WHAT TO PRODUCE | In the data below, one line contains "corners = [Vector(c) for c in corners]" and a later one contains "t = turn * k / n". Print both, with every line between them, exactly and alone.
(DATA TO PROCESS Opens)
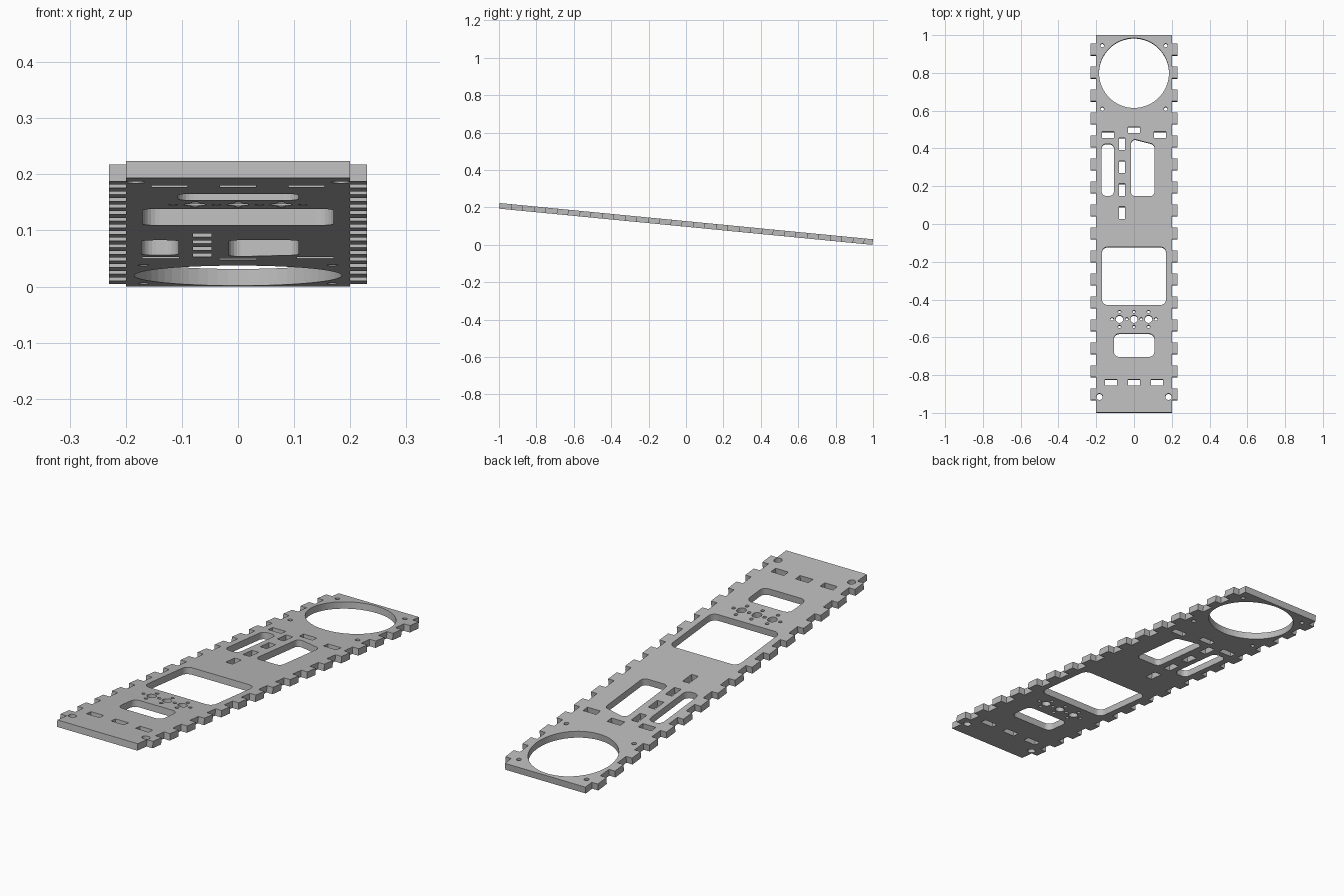
import bpy
import math
from mathutils import Matrix, Vector

cube = bpy.data.objects.get("Cube")
if cube:
    bpy.data.objects.remove(cube, do_unlink=True)

THICK = 0.03
TILT = math.atan(0.097)
STRETCH = 1 / math.cos(TILT)     # ground-plan y to distance along the plate
HALF_LEN = 0.9985
HALF_WIDTH = 0.2
TAB_OUT = 0.23

grey = bpy.data.materials.new("plain grey")
grey.use_nodes = True
colour = (0.5, 0.5, 0.5, 1)
grey.diffuse_color = colour
grey.node_tree.nodes["Principled BSDF"].inputs["Base Color"].default_value = colour

curve = bpy.data.curves.new("panel", "CURVE")
curve.dimensions = "2D"
curve.fill_mode = "BOTH"
curve.extrude = THICK / 2


def loop(points):
    """Add one closed outline to the flat panel."""
    s = curve.splines.new("POLY")
    s.points.add(len(points) - 1)
    for p, (x, y) in zip(s.points, points):
        p.co = (x, y * STRETCH, 0, 1)
    s.use_cyclic_u = True


def circle(x, y, r, n=24):
    loop([(x + r * math.cos(math.tau * i / n), y + r * math.sin(math.tau * i / n))
          for i in range(n)])


def slot(x0, x1, y0, y1):
    loop([(x0, y0), (x1, y0), (x1, y1), (x0, y1)])


def rounded(corners, r, n=6):
    """Add a polygon whose corners are rounded by radius r."""
    pts = []
    corners = [Vector(c) for c in corners]
    for i, c in enumerate(corners):
        a = (corners[i - 1] - c).normalized()
        b = (corners[(i + 1) % len(corners)] - c).normalized()
        half = a.angle(b) / 2
        centre = c + (a + b).normalized() * r / math.sin(half)
        start = c + a * r / math.tan(half) - centre
        turn = math.pi - 2 * half
        for k in range(n + 1):
            t = turn * k / n
            pts.append((centre.x + start.x * math.cos(t) - start.y * math.sin(t),
                        centre.y + start.x * math.sin(t) + start.y * math.cos(t)))
    loop(pts)


def window(x0, x1, y0, y1, r):
    rounded([(x0, y0), (x1, y0), (x1, y1), (x0, y1)], r)


# Outer edge with finger-joint tabs down both sides
side = [(HALF_WIDTH, -HALF_LEN)]
for i in range(16):
    mid = -0.903 + 0.1217 * i
    lo, hi = mid - 0.0305, mid + 0.0305
    side += [(HALF_WIDTH, lo), (TAB_OUT, lo), (TAB_OUT, hi), (HALF_WIDTH, hi)]
side.append((HALF_WIDTH, HALF_LEN))
loop(side + [(-x, y) for x, y in reversed(side)])

# Large round opening and its screw holes
circle(0, 0.798, 0.185, 64)
for x in (-0.168, 0.168):
    for y in (0.944, 0.608):
        circle(x, y, 0.01, 16)

# Slots behind the middle
slot(-0.17, -0.105, 0.455, 0.487)
slot(-0.033, 0.033, 0.48, 0.512)
slot(0.105, 0.17, 0.455, 0.487)
for i in range(4):
    y = 0.058 + 0.1217 * i
    slot(-0.08, -0.047, y - 0.032, y + 0.032)

# Rounded windows
window(-0.172, -0.106, 0.147, 0.423, 0.025)
rounded([(-0.016, 0.146), (0.108, 0.146), (0.108, 0.42), (-0.016, 0.452)], 0.022)
window(-0.17, 0.17, -0.43, -0.123, 0.03)
window(-0.107, 0.108, -0.705, -0.582, 0.028)

# Row of round holes, each ringed by small ones
for x in (-0.077, 0, 0.077):
    circle(x, -0.505, 0.02)
    for y in (-0.466, -0.545):
        circle(x, y, 0.008, 12)
for x in (-0.116, -0.0385, 0.0385, 0.116):
    circle(x, -0.505, 0.008, 12)

# Front slots and mounting holes
for x in (-0.122, 0, 0.122):
    slot(x - 0.032, x + 0.032, -0.857, -0.825)
for x in (-0.183, 0.183):
    circle(x, -0.916, 0.017)

# Turn the outline into a solid plate, sloping down to the back
source = bpy.data.objects.new("panel_outline", curve)
bpy.context.scene.collection.objects.link(source)
bpy.context.view_layer.update()
mesh = bpy.data.meshes.new_from_object(
    source.evaluated_get(bpy.context.evaluated_depsgraph_get()))
bpy.data.objects.remove(source, do_unlink=True)
mesh.transform(Matrix.Rotation(-TILT, 4, "X"))
lowest = min(v.co.z for v in mesh.vertices)
mesh.transform(Matrix.Translation((0, 0, -lowest)))
mesh.materials.clear()
mesh.materials.append(grey)
for p in mesh.polygons:
    p.use_smooth = False
mesh.name = "side_panel"
panel = bpy.data.objects.new("side_panel", mesh)
bpy.context.scene.collection.objects.link(panel)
(DATA TO PROCESS Closes)
THE COMPLETED TASK |
    corners = [Vector(c) for c in corners]
    for i, c in enumerate(corners):
        a = (corners[i - 1] - c).normalized()
        b = (corners[(i + 1) % len(corners)] - c).normalized()
        half = a.angle(b) / 2
        centre = c + (a + b).normalized() * r / math.sin(half)
        start = c + a * r / math.tan(half) - centre
        turn = math.pi - 2 * half
        for k in range(n + 1):
            t = turn * k / n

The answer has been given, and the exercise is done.